What to do: In the records below, find the line that contains "STEP, LIP, FILLET = 0.015, 0.03, 0.2" and the line that contains "a = pi / 2 * i / 16". Set down exactly those lines and every line between them, and nothing more.

The data:
• • •

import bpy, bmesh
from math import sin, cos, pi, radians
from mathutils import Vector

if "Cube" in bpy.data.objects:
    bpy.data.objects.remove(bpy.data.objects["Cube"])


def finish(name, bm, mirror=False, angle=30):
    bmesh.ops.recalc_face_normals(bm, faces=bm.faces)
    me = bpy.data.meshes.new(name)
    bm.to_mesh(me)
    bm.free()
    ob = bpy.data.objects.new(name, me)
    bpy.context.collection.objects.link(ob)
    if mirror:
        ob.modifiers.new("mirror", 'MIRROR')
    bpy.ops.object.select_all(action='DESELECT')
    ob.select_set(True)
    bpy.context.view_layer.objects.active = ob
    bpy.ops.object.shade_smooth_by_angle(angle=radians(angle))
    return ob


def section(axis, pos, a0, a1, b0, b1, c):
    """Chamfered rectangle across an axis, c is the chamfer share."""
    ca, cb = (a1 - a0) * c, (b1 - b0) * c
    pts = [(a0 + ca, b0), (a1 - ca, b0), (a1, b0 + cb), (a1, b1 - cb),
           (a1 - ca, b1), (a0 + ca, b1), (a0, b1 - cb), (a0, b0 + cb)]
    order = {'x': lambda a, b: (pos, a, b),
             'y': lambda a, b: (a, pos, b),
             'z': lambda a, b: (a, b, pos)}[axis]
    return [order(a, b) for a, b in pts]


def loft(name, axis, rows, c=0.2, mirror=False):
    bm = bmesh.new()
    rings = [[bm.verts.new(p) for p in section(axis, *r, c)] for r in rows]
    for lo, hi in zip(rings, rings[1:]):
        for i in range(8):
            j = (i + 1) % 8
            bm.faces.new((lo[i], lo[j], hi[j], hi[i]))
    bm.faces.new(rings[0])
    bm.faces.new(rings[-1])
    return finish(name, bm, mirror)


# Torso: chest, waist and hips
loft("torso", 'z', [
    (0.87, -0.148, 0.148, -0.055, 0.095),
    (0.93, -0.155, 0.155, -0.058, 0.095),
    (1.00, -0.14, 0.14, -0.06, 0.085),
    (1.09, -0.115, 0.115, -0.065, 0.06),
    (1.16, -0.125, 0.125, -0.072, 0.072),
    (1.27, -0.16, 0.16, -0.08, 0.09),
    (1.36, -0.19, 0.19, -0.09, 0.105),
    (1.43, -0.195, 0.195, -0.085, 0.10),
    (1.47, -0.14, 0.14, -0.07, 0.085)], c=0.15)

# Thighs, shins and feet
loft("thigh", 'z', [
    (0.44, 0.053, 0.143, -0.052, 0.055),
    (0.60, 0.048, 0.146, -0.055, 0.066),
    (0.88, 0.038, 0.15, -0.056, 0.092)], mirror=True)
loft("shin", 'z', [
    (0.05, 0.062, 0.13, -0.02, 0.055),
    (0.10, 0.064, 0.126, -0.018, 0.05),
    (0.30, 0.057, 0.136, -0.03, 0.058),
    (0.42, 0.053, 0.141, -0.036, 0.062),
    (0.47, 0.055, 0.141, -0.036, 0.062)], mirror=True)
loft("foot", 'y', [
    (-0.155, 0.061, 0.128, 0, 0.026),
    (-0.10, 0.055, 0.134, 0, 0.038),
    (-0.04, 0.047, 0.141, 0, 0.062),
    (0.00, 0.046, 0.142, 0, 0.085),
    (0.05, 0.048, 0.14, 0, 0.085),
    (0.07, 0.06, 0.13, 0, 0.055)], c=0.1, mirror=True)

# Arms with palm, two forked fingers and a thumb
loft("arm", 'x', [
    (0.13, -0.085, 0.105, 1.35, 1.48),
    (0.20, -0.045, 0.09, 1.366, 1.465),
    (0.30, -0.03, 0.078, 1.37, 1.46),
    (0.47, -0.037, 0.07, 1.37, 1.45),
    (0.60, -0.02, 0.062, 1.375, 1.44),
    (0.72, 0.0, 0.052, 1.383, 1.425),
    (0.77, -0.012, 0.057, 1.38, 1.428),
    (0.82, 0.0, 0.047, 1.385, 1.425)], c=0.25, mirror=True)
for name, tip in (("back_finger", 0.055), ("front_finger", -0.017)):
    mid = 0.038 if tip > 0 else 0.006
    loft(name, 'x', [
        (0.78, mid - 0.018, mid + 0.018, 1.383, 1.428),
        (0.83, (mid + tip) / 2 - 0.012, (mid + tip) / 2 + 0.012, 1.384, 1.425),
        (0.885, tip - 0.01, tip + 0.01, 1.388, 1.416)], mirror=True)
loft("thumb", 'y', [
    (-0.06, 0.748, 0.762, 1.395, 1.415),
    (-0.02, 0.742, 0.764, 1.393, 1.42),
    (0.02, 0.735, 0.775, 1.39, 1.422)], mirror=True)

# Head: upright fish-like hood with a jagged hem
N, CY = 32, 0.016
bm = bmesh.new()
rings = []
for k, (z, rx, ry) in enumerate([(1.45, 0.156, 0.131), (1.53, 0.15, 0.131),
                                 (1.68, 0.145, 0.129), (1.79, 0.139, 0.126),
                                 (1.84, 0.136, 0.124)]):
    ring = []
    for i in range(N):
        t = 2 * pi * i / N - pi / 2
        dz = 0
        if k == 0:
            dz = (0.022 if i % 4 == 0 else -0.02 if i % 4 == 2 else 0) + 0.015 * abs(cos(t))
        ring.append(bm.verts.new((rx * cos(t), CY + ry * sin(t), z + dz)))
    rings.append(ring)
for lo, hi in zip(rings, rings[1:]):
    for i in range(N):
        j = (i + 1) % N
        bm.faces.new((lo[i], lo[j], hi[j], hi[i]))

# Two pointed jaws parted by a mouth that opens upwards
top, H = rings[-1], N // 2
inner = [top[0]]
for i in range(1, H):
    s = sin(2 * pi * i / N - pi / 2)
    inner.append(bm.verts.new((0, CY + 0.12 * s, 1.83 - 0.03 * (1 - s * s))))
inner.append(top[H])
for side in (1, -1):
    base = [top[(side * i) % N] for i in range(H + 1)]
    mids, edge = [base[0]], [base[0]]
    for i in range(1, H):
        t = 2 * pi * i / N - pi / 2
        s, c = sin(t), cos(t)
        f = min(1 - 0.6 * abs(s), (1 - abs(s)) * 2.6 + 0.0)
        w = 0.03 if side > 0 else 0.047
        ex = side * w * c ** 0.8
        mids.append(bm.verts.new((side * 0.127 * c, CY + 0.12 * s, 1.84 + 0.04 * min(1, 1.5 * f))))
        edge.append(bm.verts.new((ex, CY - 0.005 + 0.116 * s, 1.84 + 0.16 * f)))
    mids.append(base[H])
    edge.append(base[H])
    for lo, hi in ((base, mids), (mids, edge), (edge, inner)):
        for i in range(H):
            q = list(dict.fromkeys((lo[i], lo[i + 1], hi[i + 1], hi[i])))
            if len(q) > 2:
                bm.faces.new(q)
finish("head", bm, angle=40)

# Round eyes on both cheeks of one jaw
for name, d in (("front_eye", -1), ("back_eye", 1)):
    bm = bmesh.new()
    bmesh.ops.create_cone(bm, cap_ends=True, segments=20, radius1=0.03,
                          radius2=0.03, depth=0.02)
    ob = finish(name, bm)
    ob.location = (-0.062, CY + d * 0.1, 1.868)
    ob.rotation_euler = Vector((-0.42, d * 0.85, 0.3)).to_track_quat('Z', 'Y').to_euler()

• • •

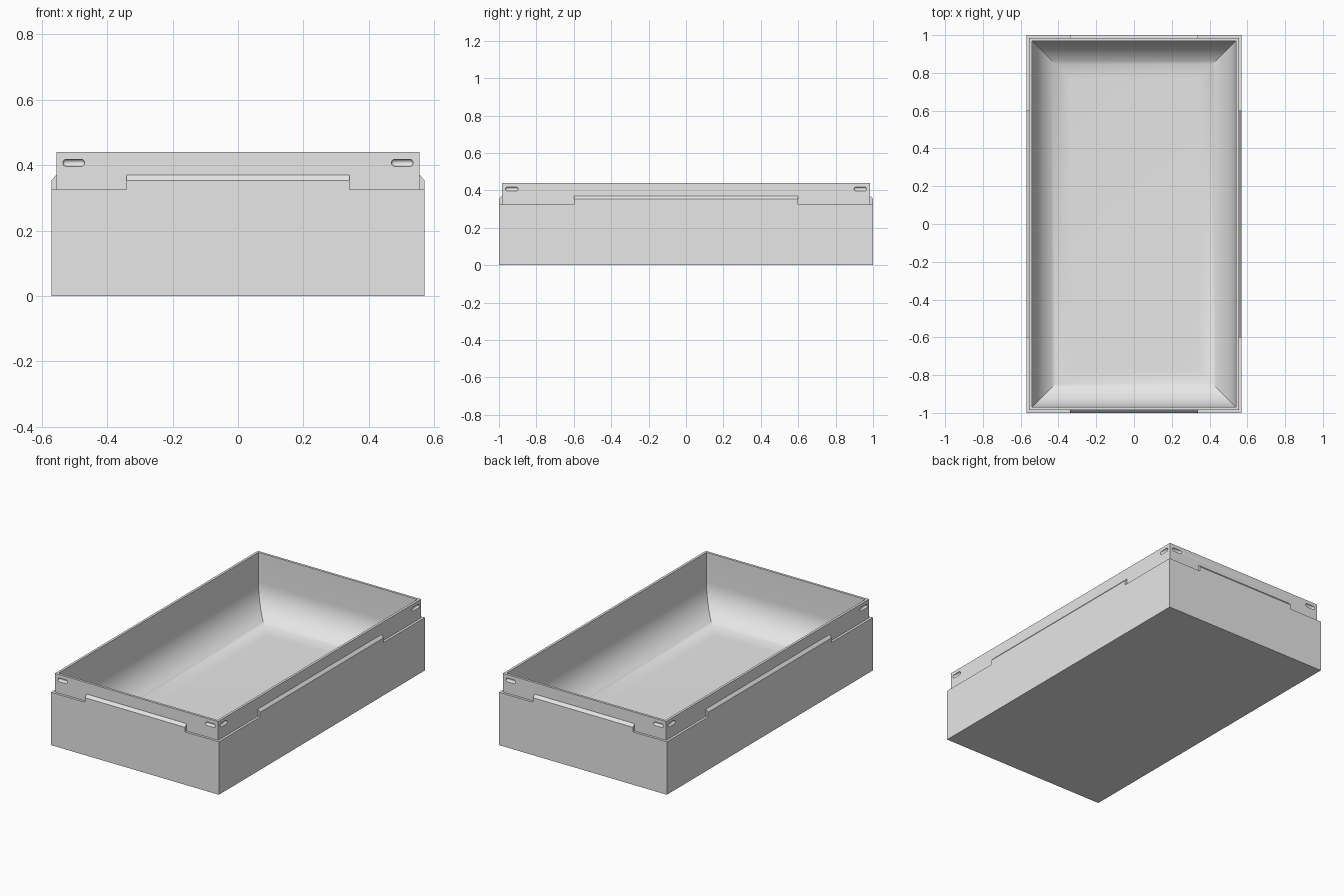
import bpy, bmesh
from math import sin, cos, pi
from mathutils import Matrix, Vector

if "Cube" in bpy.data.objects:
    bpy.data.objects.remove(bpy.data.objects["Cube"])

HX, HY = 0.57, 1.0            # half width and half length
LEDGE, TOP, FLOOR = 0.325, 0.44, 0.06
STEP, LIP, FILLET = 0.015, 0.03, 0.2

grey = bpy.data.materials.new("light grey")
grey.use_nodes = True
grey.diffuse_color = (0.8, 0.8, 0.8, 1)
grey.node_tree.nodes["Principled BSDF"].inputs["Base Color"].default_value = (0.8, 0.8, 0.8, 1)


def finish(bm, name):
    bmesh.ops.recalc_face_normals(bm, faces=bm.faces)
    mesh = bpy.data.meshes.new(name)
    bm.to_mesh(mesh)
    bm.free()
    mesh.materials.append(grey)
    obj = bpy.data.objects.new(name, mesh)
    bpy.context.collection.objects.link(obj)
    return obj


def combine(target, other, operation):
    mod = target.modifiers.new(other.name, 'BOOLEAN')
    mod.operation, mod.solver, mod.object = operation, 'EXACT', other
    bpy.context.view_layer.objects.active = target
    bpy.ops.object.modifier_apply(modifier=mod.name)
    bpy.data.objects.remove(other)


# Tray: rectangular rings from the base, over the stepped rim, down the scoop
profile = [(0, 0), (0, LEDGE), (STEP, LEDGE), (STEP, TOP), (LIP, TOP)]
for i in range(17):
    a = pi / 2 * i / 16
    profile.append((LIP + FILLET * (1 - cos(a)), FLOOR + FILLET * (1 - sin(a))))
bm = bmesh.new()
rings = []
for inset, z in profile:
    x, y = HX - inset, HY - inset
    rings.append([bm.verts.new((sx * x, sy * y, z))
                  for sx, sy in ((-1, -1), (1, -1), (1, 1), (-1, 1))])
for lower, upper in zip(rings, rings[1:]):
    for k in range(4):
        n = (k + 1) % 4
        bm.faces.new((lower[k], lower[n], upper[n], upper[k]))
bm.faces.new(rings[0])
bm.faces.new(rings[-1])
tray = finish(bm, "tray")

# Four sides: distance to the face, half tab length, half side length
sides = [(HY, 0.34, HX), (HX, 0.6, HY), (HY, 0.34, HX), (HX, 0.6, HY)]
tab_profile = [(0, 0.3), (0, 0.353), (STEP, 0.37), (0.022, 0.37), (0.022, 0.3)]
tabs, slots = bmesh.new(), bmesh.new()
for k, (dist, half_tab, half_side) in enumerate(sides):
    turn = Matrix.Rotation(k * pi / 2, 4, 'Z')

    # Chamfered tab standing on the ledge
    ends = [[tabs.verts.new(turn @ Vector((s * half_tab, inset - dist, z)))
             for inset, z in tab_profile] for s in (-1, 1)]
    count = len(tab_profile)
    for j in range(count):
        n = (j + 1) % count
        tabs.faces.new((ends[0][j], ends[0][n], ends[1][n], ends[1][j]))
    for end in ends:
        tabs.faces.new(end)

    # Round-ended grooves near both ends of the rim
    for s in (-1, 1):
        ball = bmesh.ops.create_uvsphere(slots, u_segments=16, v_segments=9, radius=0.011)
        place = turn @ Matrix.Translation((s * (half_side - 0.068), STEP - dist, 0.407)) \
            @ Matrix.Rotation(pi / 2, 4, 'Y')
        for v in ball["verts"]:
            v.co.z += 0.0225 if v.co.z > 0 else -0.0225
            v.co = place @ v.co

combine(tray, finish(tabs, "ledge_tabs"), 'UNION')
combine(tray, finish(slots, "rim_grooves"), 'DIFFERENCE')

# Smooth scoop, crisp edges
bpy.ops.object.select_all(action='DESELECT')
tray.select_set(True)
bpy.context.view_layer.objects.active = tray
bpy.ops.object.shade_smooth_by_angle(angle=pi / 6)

• • •

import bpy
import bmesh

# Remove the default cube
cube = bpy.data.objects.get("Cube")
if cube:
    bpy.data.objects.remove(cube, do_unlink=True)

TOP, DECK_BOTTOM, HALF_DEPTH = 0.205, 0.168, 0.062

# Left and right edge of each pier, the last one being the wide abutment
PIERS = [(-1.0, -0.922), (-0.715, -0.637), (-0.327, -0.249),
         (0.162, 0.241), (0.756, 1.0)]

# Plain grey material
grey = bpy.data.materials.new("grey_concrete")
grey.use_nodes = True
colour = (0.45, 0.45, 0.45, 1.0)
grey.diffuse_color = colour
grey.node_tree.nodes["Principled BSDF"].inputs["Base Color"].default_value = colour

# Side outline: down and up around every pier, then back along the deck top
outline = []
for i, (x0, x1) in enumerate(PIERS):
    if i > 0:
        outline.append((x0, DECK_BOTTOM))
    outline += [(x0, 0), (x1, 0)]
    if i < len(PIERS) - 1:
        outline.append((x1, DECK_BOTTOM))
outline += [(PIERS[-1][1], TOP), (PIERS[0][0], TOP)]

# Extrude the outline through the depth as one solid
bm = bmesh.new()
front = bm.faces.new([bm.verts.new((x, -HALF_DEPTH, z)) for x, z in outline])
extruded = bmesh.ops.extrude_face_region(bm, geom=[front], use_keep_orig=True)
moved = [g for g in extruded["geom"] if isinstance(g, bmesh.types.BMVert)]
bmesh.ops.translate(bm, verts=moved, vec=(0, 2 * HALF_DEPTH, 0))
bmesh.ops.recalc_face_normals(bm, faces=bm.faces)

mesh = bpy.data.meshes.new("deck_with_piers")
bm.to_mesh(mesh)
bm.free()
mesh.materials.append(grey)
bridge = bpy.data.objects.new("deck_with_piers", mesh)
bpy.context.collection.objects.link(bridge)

• • •

Answer space:
STEP, LIP, FILLET = 0.015, 0.03, 0.2

grey = bpy.data.materials.new("light grey")
grey.use_nodes = True
grey.diffuse_color = (0.8, 0.8, 0.8, 1)
grey.node_tree.nodes["Principled BSDF"].inputs["Base Color"].default_value = (0.8, 0.8, 0.8, 1)


def finish(bm, name):
    bmesh.ops.recalc_face_normals(bm, faces=bm.faces)
    mesh = bpy.data.meshes.new(name)
    bm.to_mesh(mesh)
    bm.free()
    mesh.materials.append(grey)
    obj = bpy.data.objects.new(name, mesh)
    bpy.context.collection.objects.link(obj)
    return obj


def combine(target, other, operation):
    mod = target.modifiers.new(other.name, 'BOOLEAN')
    mod.operation, mod.solver, mod.object = operation, 'EXACT', other
    bpy.context.view_layer.objects.active = target
    bpy.ops.object.modifier_apply(modifier=mod.name)
    bpy.data.objects.remove(other)


# Tray: rectangular rings from the base, over the stepped rim, down the scoop
profile = [(0, 0), (0, LEDGE), (STEP, LEDGE), (STEP, TOP), (LIP, TOP)]
for i in range(17):
    a = pi / 2 * i / 16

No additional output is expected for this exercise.